November 2018
Former Typo (St Albans Typographical Society
Move Over (new SAOEE site)
First pictorial record (Armistice)

October 2018
Moths (DH Moth models)
They recognised me (boys outside Hill End)
Behind the main road (Winches)

September 2018
Platoon … as you were (Home Guard from Hatfield)
Platoon … halt (Home Guard from Hatfield

August 2018
Was it that long ago? (review of 1968)
Fifty (review of 1968)
Meet me at the drill hall (signing up soldiers)

July 2018
Fire, fire! Pour on water (Fire at Hill End Farm 1878)
Welcome to our new pad (Opening of Highfield Visitor Centre)
It’s in the archive (keeping the stories from Hatfield Road Cemetery)

June 2018
Sweet sound (restoring a Salvation Army brass instrument)
Recollections all round (four recollections from readers)
The doorstep pint (milk deliveries)

May 2018
It’s showtime (Herts County Show)
The price of coal (using the Coal Office)
We have a plan (educating Fleetville and Camp)
Fielding for free (picnic at the Barley Mow)

April 2018
Educating the newcomers (Educating Fleetville and Camp 1)
Spies in Glenlyn Avenue (post-WW1 friendship visits from Germany)

March 2018
Pothole alley (road maintenance)
Just dropping in (spies over our East End)
Decidedly dodgy (repairs from bomb damage)

February 2018
On your bike (arriving at London Road estate)
Sweets and planes (William Grace)

January 2018
Playground closed (informal play spaces)
Travelling east (Hatfield Road east)
Year’s worth of delight (Hannah Sessions calendar)

December 2017
Enjoy it? It made Mondays (people who inspired us)
A Little Bit Further (extending the city limits)

November 2017
Learning a Little More (Symondshyde New Village)
An anniversary for Glenferrie (centenary)
Happy birthday (109th for Fleetville School)

October 2017
Give Me Some Space (improving Fleetville’s roads)
Sorry, we don’t do sliced (Morley’s bakery)

September 2017
Stop Go (traffic lights)
Farming Outpost (Marshalswick Farm)

August 2017
One Day We’ll Do Something About It (traffic through Fleetville)
Memory Triggered (growing up in Fleetville)
What do we know about the Mos? (DH Mosquito)

July 2017
Flag waving (Green Flag Award)
All Mixed Up (Sutton Road)

June 2017
Nine Nine Nine (police boxes)
Chalet Shops (by the railway station)
Portsmouth Ahoy (careers visit by Beaumont School)
Some People Like Barley Sugars (walking out in the East End)

May 2017
The Lanes That Move (lane at Hill End which is no longer there)
You’ll Never Guess What, Mum (postcard photo outside Hill End gates)

April 2017
Sixty Is a Memory (recollections from 1957)
Sutton Lakes (the problem of drainage)
East(er) End Roundup
Engineering In the Round (ELECO)

March 2017
Converting Industrial Measures (industrial estates)
Patching Up the Past (Duisburg exchange)
No Time For a Round (Nast Hyde development)
View From the Boundary (Clarence Park cricket pavilion)
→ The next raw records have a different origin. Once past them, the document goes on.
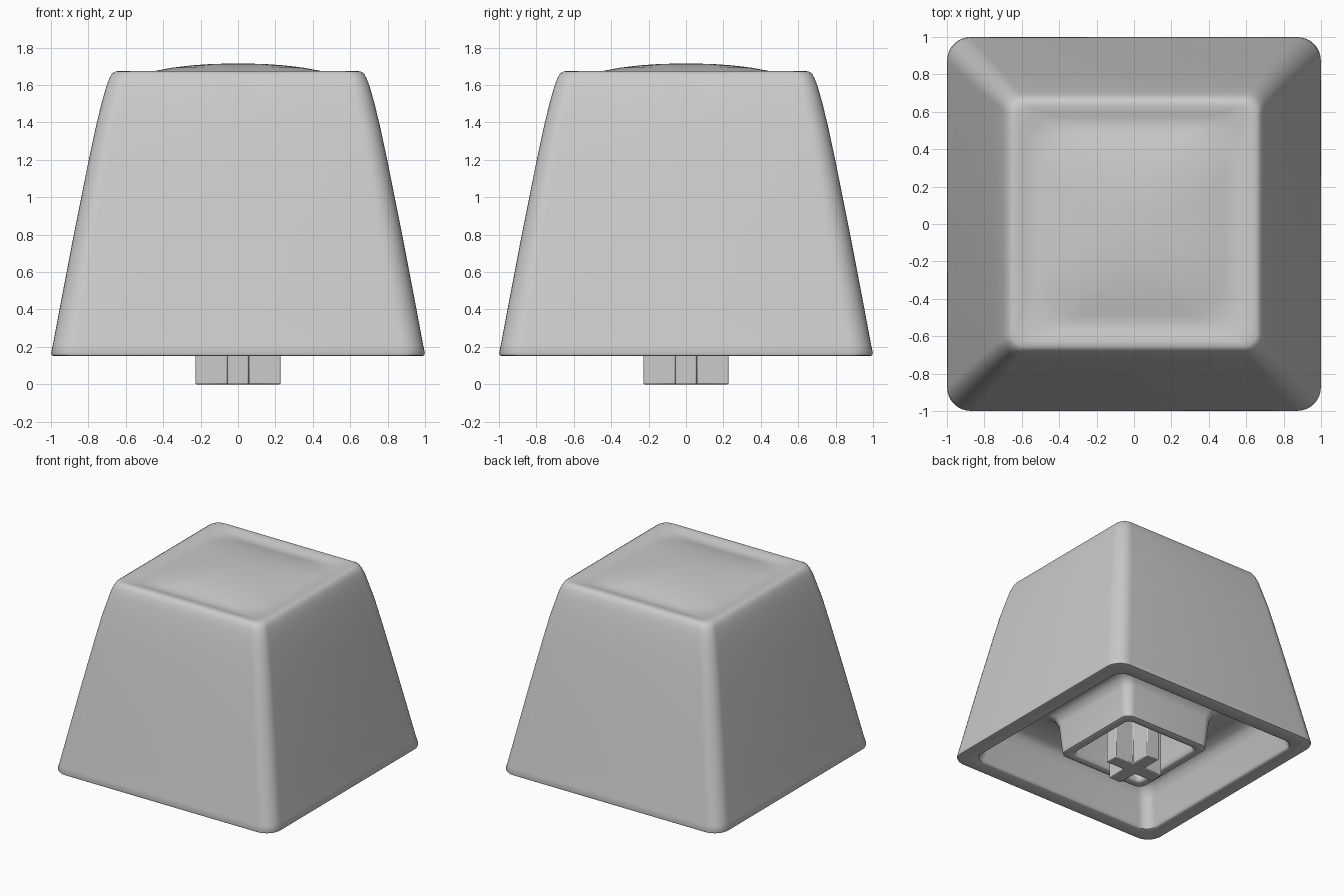
import bpy, bmesh
from math import pi, cos, sin

if "Cube" in bpy.data.objects:
    bpy.data.objects.remove(bpy.data.objects["Cube"])


def ring(bm, half, rad, z, seg=8):
    """Closed loop of vertices forming a rounded square."""
    verts = []
    for q, (sx, sy) in enumerate([(1, 1), (-1, 1), (-1, -1), (1, -1)]):
        for i in range(seg + 1):
            a = q * pi / 2 + i / seg * pi / 2
            verts.append(bm.verts.new((sx * (half - rad) + rad * cos(a),
                                       sy * (half - rad) + rad * sin(a), z)))
    return verts


def finish(bm, name, angle):
    bmesh.ops.recalc_face_normals(bm, faces=bm.faces)
    me = bpy.data.meshes.new(name)
    bm.to_mesh(me)
    bm.free()
    ob = bpy.data.objects.new(name, me)
    bpy.context.collection.objects.link(ob)
    bpy.ops.object.select_all(action='DESELECT')
    ob.select_set(True)
    bpy.context.view_layer.objects.active = ob
    bpy.ops.object.shade_smooth_by_angle(angle=angle)
    return ob


# Key cap: rounded squares (half width, corner radius, height) swept from the
# domed top, down the tapered outside, then up the inside and round the collar
profile = [
    (.05, .04, 1.715), (.15, .11, 1.712), (.25, .17, 1.705), (.35, .2, 1.693),
    (.44, .21, 1.676), (.49, .2, 1.663), (.53, .18, 1.656), (.57, .15, 1.66),
    (.60, .11, 1.669), (.63, .08, 1.675), (.655, .075, 1.673),
    (.672, .08, 1.663), (.688, .085, 1.635), (.705, .09, 1.59),
    (.73, .1, 1.50), (.757, .1, 1.39), (.80, .11, 1.19), (.88, .12, .79),
    (.96, .125, .37), (.99, .125, .21), (.999, .125, .168),
    (.995, .125, .155), (.98, .12, .15),
    # inner wall and ceiling
    (.88, .09, .15), (.87, .09, .156), (.865, .09, .175), (.81, .09, .38),
    (.79, .09, .44), (.75, .09, .48),
    # collar around the stem
    (.50, .09, .48), (.455, .08, .46), (.43, .08, .40), (.41, .07, .18),
    (.405, .07, .157), (.39, .065, .15), (.345, .05, .15), (.335, .05, .16),
    (.33, .05, .2), (.32, .05, .58), (.30, .05, .60)]
bm = bmesh.new()
rings = [ring(bm, *p) for p in profile]
for a, b in zip(rings, rings[1:]):
    n = len(a)
    for i in range(n):
        j = (i + 1) % n
        bm.faces.new((a[i], a[j], b[j], b[i]))
bm.faces.new(rings[0])
bm.faces.new(rings[-1])
finish(bm, "key_cap", pi / 4)

# Cross-shaped stem
L, w = .228, .057
quarter = [(L, -w), (L, w), (w, w)]
outline = []
for k in range(4):
    for x, y in quarter:
        for _ in range(k):
            x, y = -y, x
        outline.append((x, y))
bm = bmesh.new()
base = bm.faces.new([bm.verts.new((x, y, 0)) for x, y in outline])
ext = bmesh.ops.extrude_face_region(bm, geom=[base])
top = [v for v in ext["geom"] if isinstance(v, bmesh.types.BMVert)]
bmesh.ops.translate(bm, verts=top, vec=(0, 0, .61))
stem = finish(bm, "stem", pi / 6)
bev = stem.modifiers.new("soft_edges", 'BEVEL')
bev.width, bev.segments = .007, 2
February 2017
Junction By Design? (Crown junction)
Updating and Refreshing (Ellenbrook)

January 2017
Oh For a Bypass (St Albans bypass)
Road With a View (Camp View Road)
A Circle Road (the ring road)
Speak or Text? (phones)

Speaking of the growing Fleetville in 1912: "… the haphazard, disorganised and part-completed houses, workshops and factories down in St Albans' own east end".
Ernest Townson (from the Herts Advertiser 1912)